Task to carry out: Count every line in the following entries where the word "objects" appears. Give the count alone.

(Stored data entries)

○ ○ ○

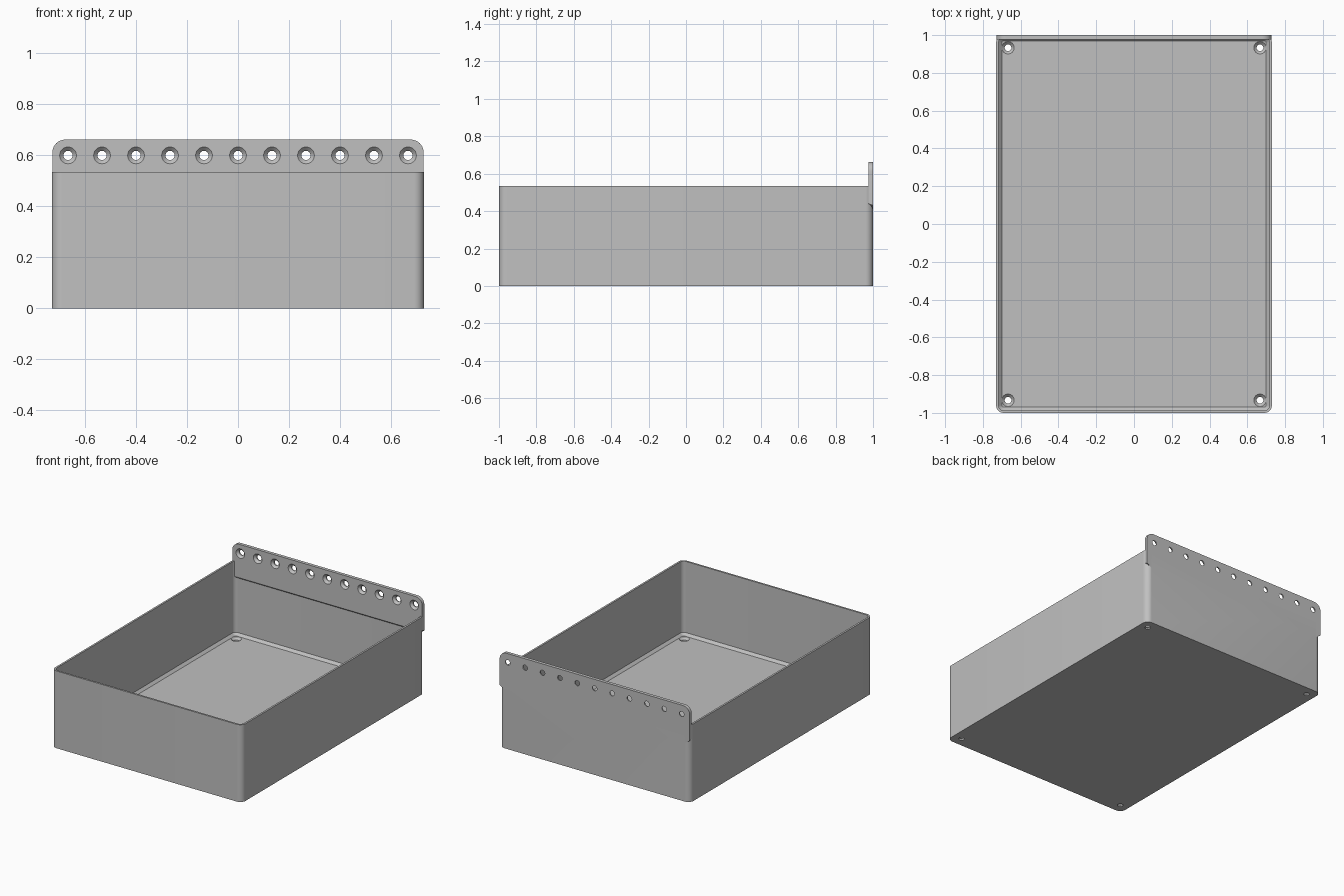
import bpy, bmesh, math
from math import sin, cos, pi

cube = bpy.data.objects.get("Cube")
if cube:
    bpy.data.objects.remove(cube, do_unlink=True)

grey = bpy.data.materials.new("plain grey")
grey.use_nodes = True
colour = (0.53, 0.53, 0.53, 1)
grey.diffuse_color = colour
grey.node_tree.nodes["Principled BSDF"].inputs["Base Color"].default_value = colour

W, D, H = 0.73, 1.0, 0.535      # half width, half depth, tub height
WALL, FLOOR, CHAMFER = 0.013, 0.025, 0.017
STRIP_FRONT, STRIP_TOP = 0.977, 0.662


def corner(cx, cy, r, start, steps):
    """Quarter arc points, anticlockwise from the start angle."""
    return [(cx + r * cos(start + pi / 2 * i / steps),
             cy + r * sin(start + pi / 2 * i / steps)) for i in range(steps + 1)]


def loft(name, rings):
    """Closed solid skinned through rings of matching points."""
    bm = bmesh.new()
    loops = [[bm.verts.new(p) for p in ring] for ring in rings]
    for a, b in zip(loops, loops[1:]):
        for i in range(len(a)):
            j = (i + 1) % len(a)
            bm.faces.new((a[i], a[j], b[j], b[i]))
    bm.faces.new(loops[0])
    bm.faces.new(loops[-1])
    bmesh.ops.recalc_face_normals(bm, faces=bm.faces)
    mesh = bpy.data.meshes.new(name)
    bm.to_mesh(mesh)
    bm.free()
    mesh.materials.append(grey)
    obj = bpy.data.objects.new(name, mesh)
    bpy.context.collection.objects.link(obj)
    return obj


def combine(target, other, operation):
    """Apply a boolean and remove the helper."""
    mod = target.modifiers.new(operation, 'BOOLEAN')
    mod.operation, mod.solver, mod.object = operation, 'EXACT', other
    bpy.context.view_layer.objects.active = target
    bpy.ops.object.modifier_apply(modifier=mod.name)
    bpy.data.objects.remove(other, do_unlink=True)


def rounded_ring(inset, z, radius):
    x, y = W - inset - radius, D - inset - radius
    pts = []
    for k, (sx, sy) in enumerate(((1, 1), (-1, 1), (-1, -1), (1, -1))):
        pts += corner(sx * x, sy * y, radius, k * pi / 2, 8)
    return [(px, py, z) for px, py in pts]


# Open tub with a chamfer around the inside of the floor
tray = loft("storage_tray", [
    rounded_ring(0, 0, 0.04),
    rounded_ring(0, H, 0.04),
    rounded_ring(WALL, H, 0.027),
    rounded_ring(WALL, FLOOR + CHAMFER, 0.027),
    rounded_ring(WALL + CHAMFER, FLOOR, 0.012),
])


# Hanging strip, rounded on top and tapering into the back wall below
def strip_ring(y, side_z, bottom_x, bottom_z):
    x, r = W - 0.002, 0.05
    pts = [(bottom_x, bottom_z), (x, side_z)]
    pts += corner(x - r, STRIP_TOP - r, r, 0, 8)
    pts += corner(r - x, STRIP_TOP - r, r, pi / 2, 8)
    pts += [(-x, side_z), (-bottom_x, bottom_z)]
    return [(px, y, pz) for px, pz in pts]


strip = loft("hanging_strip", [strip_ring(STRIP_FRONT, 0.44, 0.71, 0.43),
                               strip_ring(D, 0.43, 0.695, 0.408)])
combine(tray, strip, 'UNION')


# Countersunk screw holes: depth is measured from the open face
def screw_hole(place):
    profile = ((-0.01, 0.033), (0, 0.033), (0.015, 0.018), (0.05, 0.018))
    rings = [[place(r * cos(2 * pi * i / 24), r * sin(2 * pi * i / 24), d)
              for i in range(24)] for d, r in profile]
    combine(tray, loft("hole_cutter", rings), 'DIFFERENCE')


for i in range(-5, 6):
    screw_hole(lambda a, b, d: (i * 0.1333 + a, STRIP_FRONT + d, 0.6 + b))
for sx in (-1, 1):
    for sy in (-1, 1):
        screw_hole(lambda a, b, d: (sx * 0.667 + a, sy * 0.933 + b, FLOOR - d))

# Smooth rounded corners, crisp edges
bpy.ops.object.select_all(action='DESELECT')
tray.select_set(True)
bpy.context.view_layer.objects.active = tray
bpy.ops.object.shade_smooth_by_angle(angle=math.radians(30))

○ ○ ○

Result of this task: 7